Note: Advanced users: mess with the multiplier if you know how you like to periodize. I based mine off of common well reviewed programs. See Tab 2, where I manipulated my generic program to exactly fit Wendler’s 5/3/1 as a proof of concept. Any progressive overload program follows the basic principles upon which my program is built.

  1. Let’s get started! Now you have 4 weeks of progressive overload planned for whichever exercises you chose. These exercises should be planned for different days ideally, but there’s no huge issue with combining two into a workout. After warming up, do your first set. Stick to the number of prescribed reps. Do your second set, again don’t get carried away and make sure to stick to the numbers. The 3rd and final set is an AMRAP set. Put that weight on the bar and do as many reps as you can til your muscles give out on you. AMRAP stands for ‘as many reps as possible.’ Now go do some assistance work or cardio according to your preferred methods.

  2. If you hit the minimum reps for an exercise all four weeks, up your 1RM by 10 pounds for that exercise and do it again. This is what makes it progressive overload. The weights get heavier month after month and you get stronger month after month. Plain and simple.

Talking points:

  • This is great way to easily remain accountable in the gym. There are guys who go into the gym and give 100% all the time and don’t get any stronger just because they aren’t increasing their work load or intensity.
  • If you can only make it into the gym for 25-30 minutes, this will give you a specific goal and will cause you to continue to make progress regardless of how the gym is prioritized in your life at the given time.
  • For the Wendler 5/3/1 proof of concept, week 1 is actually the deload. If you use that as your template, start on week 2.
  • The section below ‘starting maxes’ shows what your projected 1RM is on the basis of how far you surpassed the goal set on week 4. It DOES NOT mean that should be your starting max for the next round. Only if you failed to reach your goal reps should you recalculate. Otherwise, add 10 pounds and continue.
  • If you work in kilograms, that’s fine this translates perfectly well. Add 4-5kg after a successful 4 week round.
  • Drawbacks: The weights get really skewed outside of the 10 rep range. Also clearly this isn’t a comprehensive training program. It’s probably not appropriate for many exercises such as db curls or bar hangs or calves or shrugs

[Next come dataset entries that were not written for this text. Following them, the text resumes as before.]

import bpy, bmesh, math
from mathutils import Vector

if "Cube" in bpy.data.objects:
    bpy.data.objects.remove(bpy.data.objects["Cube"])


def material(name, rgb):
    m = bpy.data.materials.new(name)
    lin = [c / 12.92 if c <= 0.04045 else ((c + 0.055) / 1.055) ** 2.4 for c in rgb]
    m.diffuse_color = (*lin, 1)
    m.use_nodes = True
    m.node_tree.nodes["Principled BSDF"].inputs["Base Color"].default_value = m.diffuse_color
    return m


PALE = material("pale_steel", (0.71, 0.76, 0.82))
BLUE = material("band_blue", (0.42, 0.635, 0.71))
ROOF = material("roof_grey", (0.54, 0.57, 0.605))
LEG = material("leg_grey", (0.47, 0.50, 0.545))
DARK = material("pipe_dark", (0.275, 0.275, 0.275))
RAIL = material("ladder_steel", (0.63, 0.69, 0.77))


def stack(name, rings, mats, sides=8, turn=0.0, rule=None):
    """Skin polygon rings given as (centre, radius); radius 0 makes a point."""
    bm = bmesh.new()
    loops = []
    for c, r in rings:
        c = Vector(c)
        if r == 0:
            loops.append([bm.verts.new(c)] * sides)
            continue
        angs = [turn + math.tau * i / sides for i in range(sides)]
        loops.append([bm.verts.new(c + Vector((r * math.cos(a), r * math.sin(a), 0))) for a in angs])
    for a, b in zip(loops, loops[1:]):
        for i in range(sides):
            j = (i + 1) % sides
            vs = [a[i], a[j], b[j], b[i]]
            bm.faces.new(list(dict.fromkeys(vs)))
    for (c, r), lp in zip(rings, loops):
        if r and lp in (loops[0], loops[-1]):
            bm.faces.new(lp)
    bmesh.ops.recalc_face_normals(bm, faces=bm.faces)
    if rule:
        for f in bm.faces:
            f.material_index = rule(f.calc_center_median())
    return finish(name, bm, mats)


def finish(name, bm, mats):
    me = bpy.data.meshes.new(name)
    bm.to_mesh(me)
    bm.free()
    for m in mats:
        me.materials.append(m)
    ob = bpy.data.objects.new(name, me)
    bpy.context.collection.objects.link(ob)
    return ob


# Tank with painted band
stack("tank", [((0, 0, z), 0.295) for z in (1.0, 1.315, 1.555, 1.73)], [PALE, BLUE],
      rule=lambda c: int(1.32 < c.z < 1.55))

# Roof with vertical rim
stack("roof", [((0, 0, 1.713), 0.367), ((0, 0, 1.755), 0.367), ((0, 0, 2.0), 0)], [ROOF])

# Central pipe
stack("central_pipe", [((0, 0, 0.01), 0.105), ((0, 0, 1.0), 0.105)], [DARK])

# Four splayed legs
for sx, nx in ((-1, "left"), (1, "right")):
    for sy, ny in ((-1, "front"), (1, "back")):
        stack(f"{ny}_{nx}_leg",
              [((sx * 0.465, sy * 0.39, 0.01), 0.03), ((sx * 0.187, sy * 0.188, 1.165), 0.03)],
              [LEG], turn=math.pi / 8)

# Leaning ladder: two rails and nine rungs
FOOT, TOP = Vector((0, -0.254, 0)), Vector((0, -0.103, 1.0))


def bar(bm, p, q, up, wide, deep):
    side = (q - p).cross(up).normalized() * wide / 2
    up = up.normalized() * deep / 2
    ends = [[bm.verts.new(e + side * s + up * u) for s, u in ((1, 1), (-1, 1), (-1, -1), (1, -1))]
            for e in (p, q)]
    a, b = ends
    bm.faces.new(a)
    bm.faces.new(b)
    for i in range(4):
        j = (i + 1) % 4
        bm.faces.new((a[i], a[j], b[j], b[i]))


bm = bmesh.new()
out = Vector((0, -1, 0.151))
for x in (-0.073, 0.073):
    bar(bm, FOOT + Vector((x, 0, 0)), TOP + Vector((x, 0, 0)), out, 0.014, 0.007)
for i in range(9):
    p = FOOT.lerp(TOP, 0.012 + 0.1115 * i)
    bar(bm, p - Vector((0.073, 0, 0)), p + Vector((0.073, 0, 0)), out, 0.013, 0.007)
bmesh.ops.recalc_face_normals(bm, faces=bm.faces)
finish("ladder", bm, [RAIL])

PLEASE let me know if I didn’t explain anything clearly or if you have suggestions on how to improve the spreadsheet.


Cool! I just finished my own 12-14 week template. Can’t wait to compare notes along the way man!


Looks nice and straightforward! Zoho doesn’t let me save the file on my phone though, any chance of a Google Docs link?